Unisys adds big names to public sector ranks
- By Nick Wakeman
- Jul 22, 2015
Unisys Corp. has made two high-level hires in its public sector business with both Unisys Federal and Unisys Public Sector adding senior executives.
Mark Forman has been named global head of Unisys Public Sector and will be responsible for Unisys state and local and global public sector business in areas such as justice, law enforcement, and border security. He will report to Ron Frankenfield, president of Unisys Enterprise Solutions.
The company also has hired retired Army Maj. Gen. Jennifer Napper as group vice president of the defense and intelligence group in Unisys Federal. She will report to Venkatapathi Puvvada, president of Unisys Federal.
Forman is perhaps best known as the former administrator of the Office of E-Government during the George W. Bush administration. He’s regarded as the first federal CIO, though he never held that title. Most recently he was vice president of IT services and cloud solutions at Engility. He’s also held senior positions at KPMG and IBM.
Napper retired from the Army in 2013 after a 30-year career. Her last position was director of policy, plans and partnerships for Cyber Command. She also was commander of the Army’s Network Enterprise Technology Command and commander of the Army’s 7th Signal Command.
Prior to joining Unisys, Napper was vice president and deputy general manager of defense solutions at L-3 Communications.
Both of them said they see opportunities to bring customers new solutions by leveraging Unisys’ global public sector capabilities.
Napper said that she sees opportunities to bring what Unisys is doing in integrated security and moving applications to the cloud to defense customers.
“We need to bring those things back to DOD,” she said.
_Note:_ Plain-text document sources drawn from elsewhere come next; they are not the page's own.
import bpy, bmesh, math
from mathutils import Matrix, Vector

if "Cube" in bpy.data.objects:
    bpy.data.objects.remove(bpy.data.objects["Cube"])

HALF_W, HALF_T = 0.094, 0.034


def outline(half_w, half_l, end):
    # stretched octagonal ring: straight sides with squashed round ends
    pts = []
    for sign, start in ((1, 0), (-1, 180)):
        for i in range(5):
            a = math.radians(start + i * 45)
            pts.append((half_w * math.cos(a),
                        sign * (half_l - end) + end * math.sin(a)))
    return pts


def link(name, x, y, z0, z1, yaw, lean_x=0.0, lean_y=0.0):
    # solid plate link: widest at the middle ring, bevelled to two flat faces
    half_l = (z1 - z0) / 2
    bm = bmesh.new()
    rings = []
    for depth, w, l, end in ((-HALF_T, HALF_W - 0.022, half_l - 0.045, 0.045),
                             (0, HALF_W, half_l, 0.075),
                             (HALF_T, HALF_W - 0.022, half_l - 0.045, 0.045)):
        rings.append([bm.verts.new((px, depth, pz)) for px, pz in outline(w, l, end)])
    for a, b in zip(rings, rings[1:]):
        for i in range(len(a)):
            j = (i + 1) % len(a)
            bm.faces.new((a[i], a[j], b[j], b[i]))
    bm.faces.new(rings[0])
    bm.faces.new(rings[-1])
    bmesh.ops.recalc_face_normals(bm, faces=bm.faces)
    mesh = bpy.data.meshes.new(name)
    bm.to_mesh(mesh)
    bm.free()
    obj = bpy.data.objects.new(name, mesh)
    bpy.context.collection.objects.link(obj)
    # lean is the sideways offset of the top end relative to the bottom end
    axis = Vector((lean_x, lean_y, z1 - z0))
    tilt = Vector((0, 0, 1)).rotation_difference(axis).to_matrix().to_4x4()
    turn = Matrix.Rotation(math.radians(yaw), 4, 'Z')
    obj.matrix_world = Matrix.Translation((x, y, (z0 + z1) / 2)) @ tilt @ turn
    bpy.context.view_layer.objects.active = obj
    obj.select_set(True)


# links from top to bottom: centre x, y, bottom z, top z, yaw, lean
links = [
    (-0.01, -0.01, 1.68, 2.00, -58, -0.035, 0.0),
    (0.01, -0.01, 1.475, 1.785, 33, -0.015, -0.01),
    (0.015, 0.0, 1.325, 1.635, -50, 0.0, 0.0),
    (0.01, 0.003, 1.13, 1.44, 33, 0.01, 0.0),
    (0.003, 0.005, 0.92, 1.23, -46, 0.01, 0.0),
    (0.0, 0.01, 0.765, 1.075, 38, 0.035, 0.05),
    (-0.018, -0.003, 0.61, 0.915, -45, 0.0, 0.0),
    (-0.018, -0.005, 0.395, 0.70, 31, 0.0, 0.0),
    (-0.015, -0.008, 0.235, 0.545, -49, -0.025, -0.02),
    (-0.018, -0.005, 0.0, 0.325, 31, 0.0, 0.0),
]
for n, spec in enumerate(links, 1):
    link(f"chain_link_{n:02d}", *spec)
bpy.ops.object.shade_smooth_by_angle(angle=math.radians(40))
Forman sees a plethora of opportunities in the state and local market to bring what Unisys has done for government globally in areas such as mobile computing and data analytics.
Federal initiatives such as grants management reform and Data Act requirements will drive state and local governments to transform the way they do business, he said.
There is a greater need to understand what’s working and what isn’t as well as meeting the demand for more transparency in government operations, Forman said.
“Big transformation efforts, that’s what excites me,” Forman said.
Napper began her new position on July 20. Forman will begin work on July 27.
Nick Wakeman is the editor-in-chief of Washington Technology. Follow him on Twitter: @nick_wakeman.